themal sensing technology quickly proved valuable to railroads for detecting hot boxes.
Most of Servo's defect detector models were not of the talker variety. Models such as the 7621, 7707, & 8808 simply printed results remotely at a tower, dispatch office, or elsewhere - any defects found would be relayed by radio to the train crew. In the case of Conrail, Servo's units were so predominate that the clerks whose job it was to check print-outs for defects were known as Servo Clerks.
In 1994, Servo Corporation sold their Transportation Division, comprised of their defect detector line, to Harmon Industries.
A predecessor to the far more common Servo 9000, the Servo 8909 had a much more robotic sound. Aside from the N&W/NS Trackside Analyzers, most did not last particularly long in the field. Common users include Canadian Pacific, Kansas City Southern, Norfolk & Western, and Norfolk Southern.

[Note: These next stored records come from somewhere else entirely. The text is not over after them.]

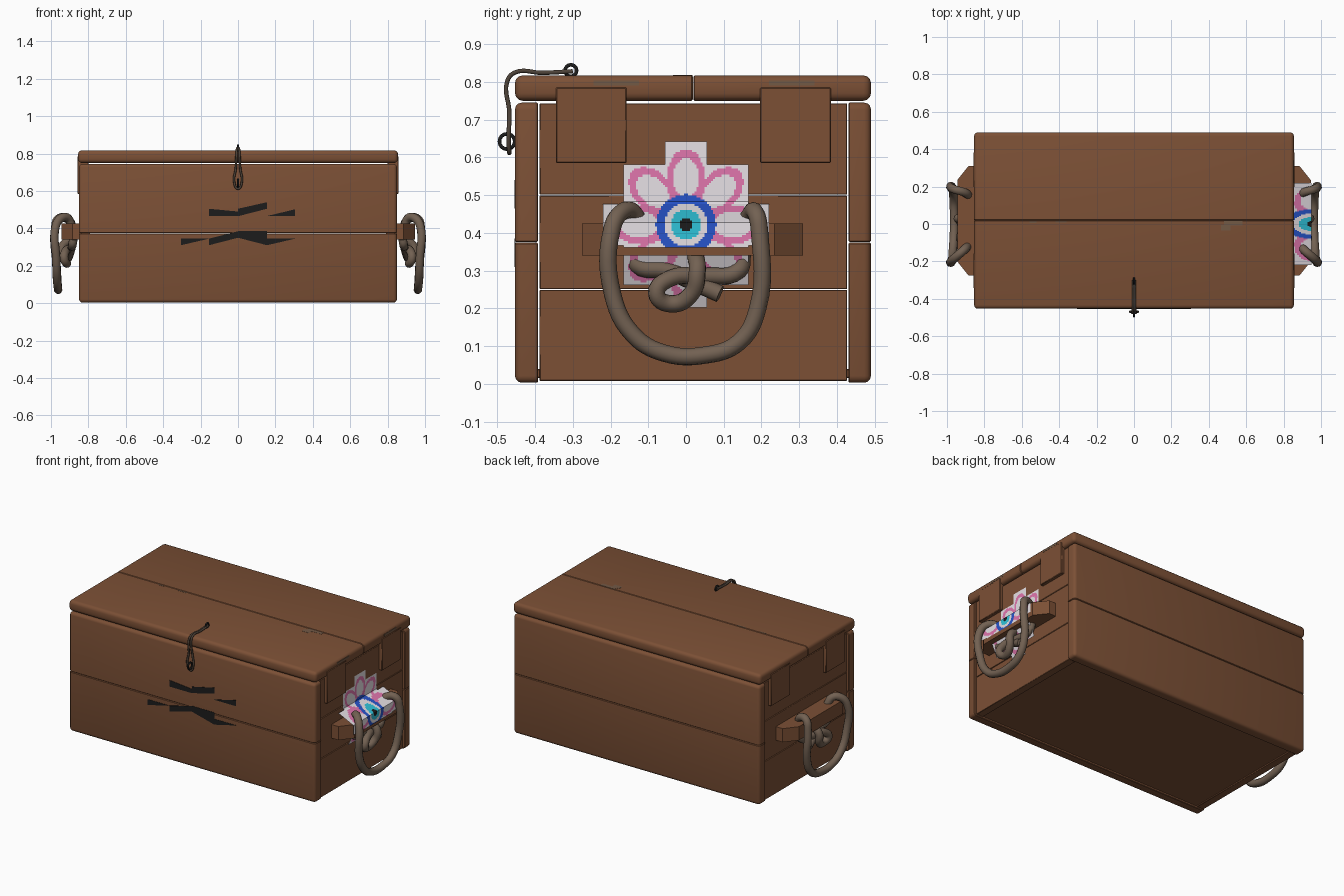
import bpy, bmesh, math
from mathutils import Vector

if "Cube" in bpy.data.objects:
    bpy.data.objects.remove(bpy.data.objects["Cube"])


def material(name, rgb):
    m = bpy.data.materials.new(name)
    m.use_nodes = True
    m.diffuse_color = (*rgb, 1)
    bsdf = m.node_tree.nodes["Principled BSDF"]
    bsdf.inputs["Base Color"].default_value = (*rgb, 1)
    bsdf.inputs["Roughness"].default_value = 0.8
    return m


WOOD = material("brown wood", (0.2, 0.08, 0.036))
WORN = material("worn wood", (0.17, 0.1, 0.06))
ROPE = material("rope", (0.17, 0.12, 0.085))
WIRE = material("dull wire", (0.075, 0.055, 0.04))
BLACK = material("black", (0.012, 0.012, 0.012))
WHITE = material("white paint", (0.85, 0.8, 0.84))
PINK = material("pink paint", (0.75, 0.18, 0.42))
BLUE = material("blue paint", (0.02, 0.09, 0.6))
CYAN = material("cyan paint", (0.03, 0.55, 0.7))


def finish(bm, name, mats):
    mesh = bpy.data.meshes.new(name)
    bmesh.ops.recalc_face_normals(bm, faces=bm.faces)
    bm.to_mesh(mesh)
    bm.free()
    for m in mats:
        mesh.materials.append(m)
    ob = bpy.data.objects.new(name, mesh)
    bpy.context.collection.objects.link(ob)
    return ob


def smooth(ob):
    bpy.ops.object.select_all(action="DESELECT")
    ob.select_set(True)
    bpy.context.view_layer.objects.active = ob
    bpy.ops.object.shade_smooth_by_angle(angle=math.radians(40))


def plank(name, lo, hi, mat=WOOD, radius=0.0, rounded=None, edge=0.003):
    """Box between two corners; edges chosen by the rule get a wide rounding."""
    lo, hi = Vector(lo), Vector(hi)
    bm = bmesh.new()
    bmesh.ops.create_cube(bm, size=1)
    for v in bm.verts:
        v.co = Vector((lo[i] + (v.co[i] + 0.5) * (hi[i] - lo[i]) for i in range(3)))
    if rounded:
        # u runs from -1 to 1 across the box on each axis, at the edge's middle
        pick = []
        for e in bm.edges:
            mid = (e.verts[0].co + e.verts[1].co) / 2
            u = [round(2 * (mid[i] - lo[i]) / (hi[i] - lo[i]) - 1) for i in range(3)]
            if rounded(*u):
                pick.append(e)
        bmesh.ops.bevel(bm, geom=pick, offset=radius, segments=3, profile=0.5, affect="EDGES")
    ob = finish(bm, name, [mat])
    if edge:
        b = ob.modifiers.new("Soft edges", "BEVEL")
        b.width, b.segments, b.limit_method = edge, 1, "ANGLE"
        b.angle_limit = math.radians(60)
    smooth(ob)
    return ob


def prism(name, outline, place, depth, mat):
    """Extrude a 2D outline; place(a, b, d) gives the 3D point."""
    bm = bmesh.new()
    near = [bm.verts.new(place(a, b, 0)) for a, b in outline]
    far = [bm.verts.new(place(a, b, depth)) for a, b in outline]
    bm.faces.new(near)
    bm.faces.new(far)
    n = len(outline)
    for i in range(n):
        bm.faces.new((near[i], near[(i + 1) % n], far[(i + 1) % n], far[i]))
    return finish(bm, name, [mat])


def tube(name, points, radius, mat, cyclic=False):
    cu = bpy.data.curves.new(name, "CURVE")
    cu.dimensions = "3D"
    cu.bevel_depth, cu.bevel_resolution, cu.resolution_u = radius, 3, 6
    cu.use_fill_caps = not cyclic
    sp = cu.splines.new("BEZIER")
    sp.bezier_points.add(len(points) - 1)
    for bp, p in zip(sp.bezier_points, points):
        bp.co = p
        bp.handle_left_type = bp.handle_right_type = "AUTO"
    sp.use_cyclic_u = cyclic
    cu.materials.append(mat)
    ob = bpy.data.objects.new(name, cu)
    bpy.context.collection.objects.link(ob)
    bpy.ops.object.select_all(action="DESELECT")
    ob.select_set(True)
    bpy.context.view_layer.objects.active = ob
    bpy.ops.object.convert(target="MESH")
    smooth(bpy.context.object)


# Front and back walls, two boards each, rounded on the outer edges
for name, y0, y1, out in (("front", -0.453, -0.392, -1), ("back", 0.43, 0.49, 1)):
    for part, z0, z1, end in (("lower", 0.003, 0.374, -1), ("upper", 0.376, 0.745, 1)):
        plank(f"{name}_{part}_board", (-0.85, y0, z0), (0.85, y1, z1), radius=0.018,
              rounded=lambda x, y, z: (y == out and z in (0, end)) or (x and z == end and not y))

# Floor
plank("floor", (-0.83, -0.395, 0.015), (0.83, 0.435, 0.04))

# Lid boards, rounded all round except along the seam
for name, y0, y1, out in (("front", -0.453, 0.018, -1), ("back", 0.02, 0.49, 1)):
    plank(f"lid_{name}_board", (-0.855, y0, 0.75), (0.855, y1, 0.817), radius=0.02,
          rounded=lambda x, y, z: y == out or (x and y == 0))

# Worn patches on the lid
for i, (x, y, w, d) in enumerate(((-0.39, 0.012, 0.06, 0.01), (0.53, 0.005, 0.1, 0.025),
                                  (0.49, -0.02, 0.05, 0.03), (-0.54, 0.01, 0.04, 0.01))):
    plank(f"worn_patch_{i + 1}", (x - w / 2, y - d / 2, 0.816), (x + w / 2, y + d / 2, 0.8178),
          WORN, edge=0)
for y in (-0.185, 0.28):
    plank("worn_lid_end", (0.854, y - 0.06, 0.79), (0.8562, y + 0.06, 0.803), WORN, edge=0)

# Ends: boards, lid battens, cleat and rope handle, the same on both sides
HANDLE = [(0.89, -0.12, 0.41), (0.91, -0.14, 0.455), (0.945, -0.17, 0.455), (0.975, -0.196, 0.41),
          (0.972, -0.195, 0.24), (0.968, -0.14, 0.13), (0.963, -0.06, 0.082), (0.962, 0.05, 0.076),
          (0.965, 0.14, 0.11), (0.97, 0.19, 0.2), (0.978, 0.195, 0.4), (0.96, 0.185, 0.452),
          (0.91, 0.17, 0.45), (0.88, 0.15, 0.4)]
KNOT_LOOP = [(0.88, 0.15, 0.345), (0.89, 0.14, 0.3), (0.9, 0.05, 0.285), (0.92, -0.04, 0.28),
             (0.93, -0.078, 0.24), (0.915, -0.04, 0.212), (0.93, 0.015, 0.24), (0.94, 0.03, 0.3),
             (0.9, 0.025, 0.34)]
KNOT_TAIL = [(0.88, -0.14, 0.345), (0.885, -0.13, 0.315), (0.89, -0.05, 0.3),
             (0.9, 0.03, 0.265), (0.91, 0.09, 0.238)]
CLEAT = [(0.83, -0.275), (0.83, 0.31), (0.885, 0.31), (0.945, 0.235), (0.945, -0.2), (0.885, -0.275)]
for side, s in (("left", 1), ("right", -1)):
    for i, (z0, z1) in enumerate(((0.008, 0.249), (0.251, 0.499), (0.501, 0.743))):
        xs = sorted((s * 0.79, s * 0.838))
        plank(f"{side}_end_board_{i + 1}", (xs[0], -0.388, z0), (xs[1], 0.427, z1), edge=0.002)
    xs = sorted((s * 0.8, s * 0.858))
    for name, y0 in (("front", -0.345), ("back", 0.196)):
        plank(f"{side}_{name}_batten", (xs[0], y0, 0.585), (xs[1], y0 + 0.188, 0.785))
    prism(f"{side}_cleat", CLEAT, lambda a, b, d: (s * a, b, 0.34 + d), 0.085, WOOD)
    for name, path in (("handle", HANDLE), ("knot_loop", KNOT_LOOP), ("knot_tail", KNOT_TAIL)):
        tube(f"{side}_rope_{name}", [(s * x, y, z) for x, y, z in path], 0.023, ROPE)

# Painted flower draped over the left cleat
CENTRE = 0.422


def drape(z):
    """How far out the painted sheet lies at a height."""
    profile = [(0.2, 0.845), (0.34, 0.91), (0.361, 0.95), (0.428, 0.95), (0.48, 0.842), (0.7, 0.842)]
    for (z0, x0), (z1, x1) in zip(profile, profile[1:]):
        if z <= z1:
            return x0 + (x1 - x0) * max(0, z - z0) / (z1 - z0)


def flower_colour(y, z):
    r = math.hypot(y, z)
    for limit, index in ((0.018, 4), (0.04, 3), (0.057, 0), (0.08, 2)):
        if r < limit:
            return index
    step = math.pi / 4
    a = math.atan2(z, y)
    a -= round(a / step) * step
    petal = math.hypot((r * math.cos(a) - 0.125) / 0.075, r * math.sin(a) / 0.05)
    return 1 if 0.68 < petal < 1 else 0


bm = bmesh.new()
CELL = 0.0055
grid = {}


def corner(i, j):
    if (i, j) not in grid:
        z = CENTRE + j * CELL
        grid[i, j] = bm.verts.new((drape(z), i * CELL, z))
    return grid[i, j]


for i in range(-40, 40):
    for j in range(-40, 40):
        y, z = (i + 0.5) * CELL, (j + 0.5) * CELL
        stepped = any(abs(y) < w and abs(z) < h for w, h in ((0.055, 0.22), (0.165, 0.16), (0.22, 0.055)))
        if stepped and not 0.34 < CENTRE + z < 0.363:
            f = bm.faces.new((corner(i, j), corner(i + 1, j), corner(i + 1, j + 1), corner(i, j + 1)))
            f.material_index = flower_colour(y, z)
finish(bm, "painted_flower", [WHITE, PINK, BLUE, CYAN, BLACK])

# Dark slivers painted on the front
SLIVERS = [[(-0.155, 0.505), (0, 0.49), (0, 0.465), (-0.155, 0.465)],
           [(0, 0.505), (0.155, 0.54), (0.155, 0.505), (0, 0.465)],
           [(0.15, 0.465), (0.305, 0.502), (0.305, 0.465)],
           [(-0.305, 0.345), (-0.155, 0.345), (-0.305, 0.31)],
           [(-0.155, 0.345), (0, 0.385), (0, 0.35), (-0.155, 0.31)],
           [(0, 0.385), (0.155, 0.385), (0.155, 0.345), (0, 0.35)],
           [(0, 0.35), (0.155, 0.345), (0.155, 0.31)],
           [(0.155, 0.345), (0.305, 0.345), (0.155, 0.31)]]
for i, shape in enumerate(SLIVERS):
    prism(f"front_sliver_{i + 1}", shape, lambda a, b, d: (a, -0.452 - d, b), 0.003, BLACK)

# Wire hook: a narrow loop running from the lid ring down to the front ring
ARM = [(0.004, -0.3, 0.828), (0.005, -0.38, 0.824), (0.006, -0.455, 0.824),
       (0.008, -0.474, 0.8), (0.012, -0.468, 0.72), (0.02, -0.47, 0.645)]
tube("hook_wire", ARM + [(0, -0.468, 0.612)] + [(-x, y, z) for x, y, z in reversed(ARM)], 0.006, WIRE)
for name, y, z, r in (("lid_ring", -0.305, 0.83, 0.015), ("front_ring", -0.474, 0.642, 0.02)):
    tube(name, [(0, y + r * math.cos(t * math.pi / 4), z + r * math.sin(t * math.pi / 4))
                for t in range(8)], 0.005, BLACK, cyclic=True)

Introduced in the mid 1980s, this was by far Servo's most popular talker model prior to the product line's acquisition by Harmon Industries. Production of the Servo 9000 ended in December 2002. Common users include Canadian Pacific, Chessie System, Conrail, P&LE, Santa Fe, & Southern Pacific.
Conrail Servo 9000 Plans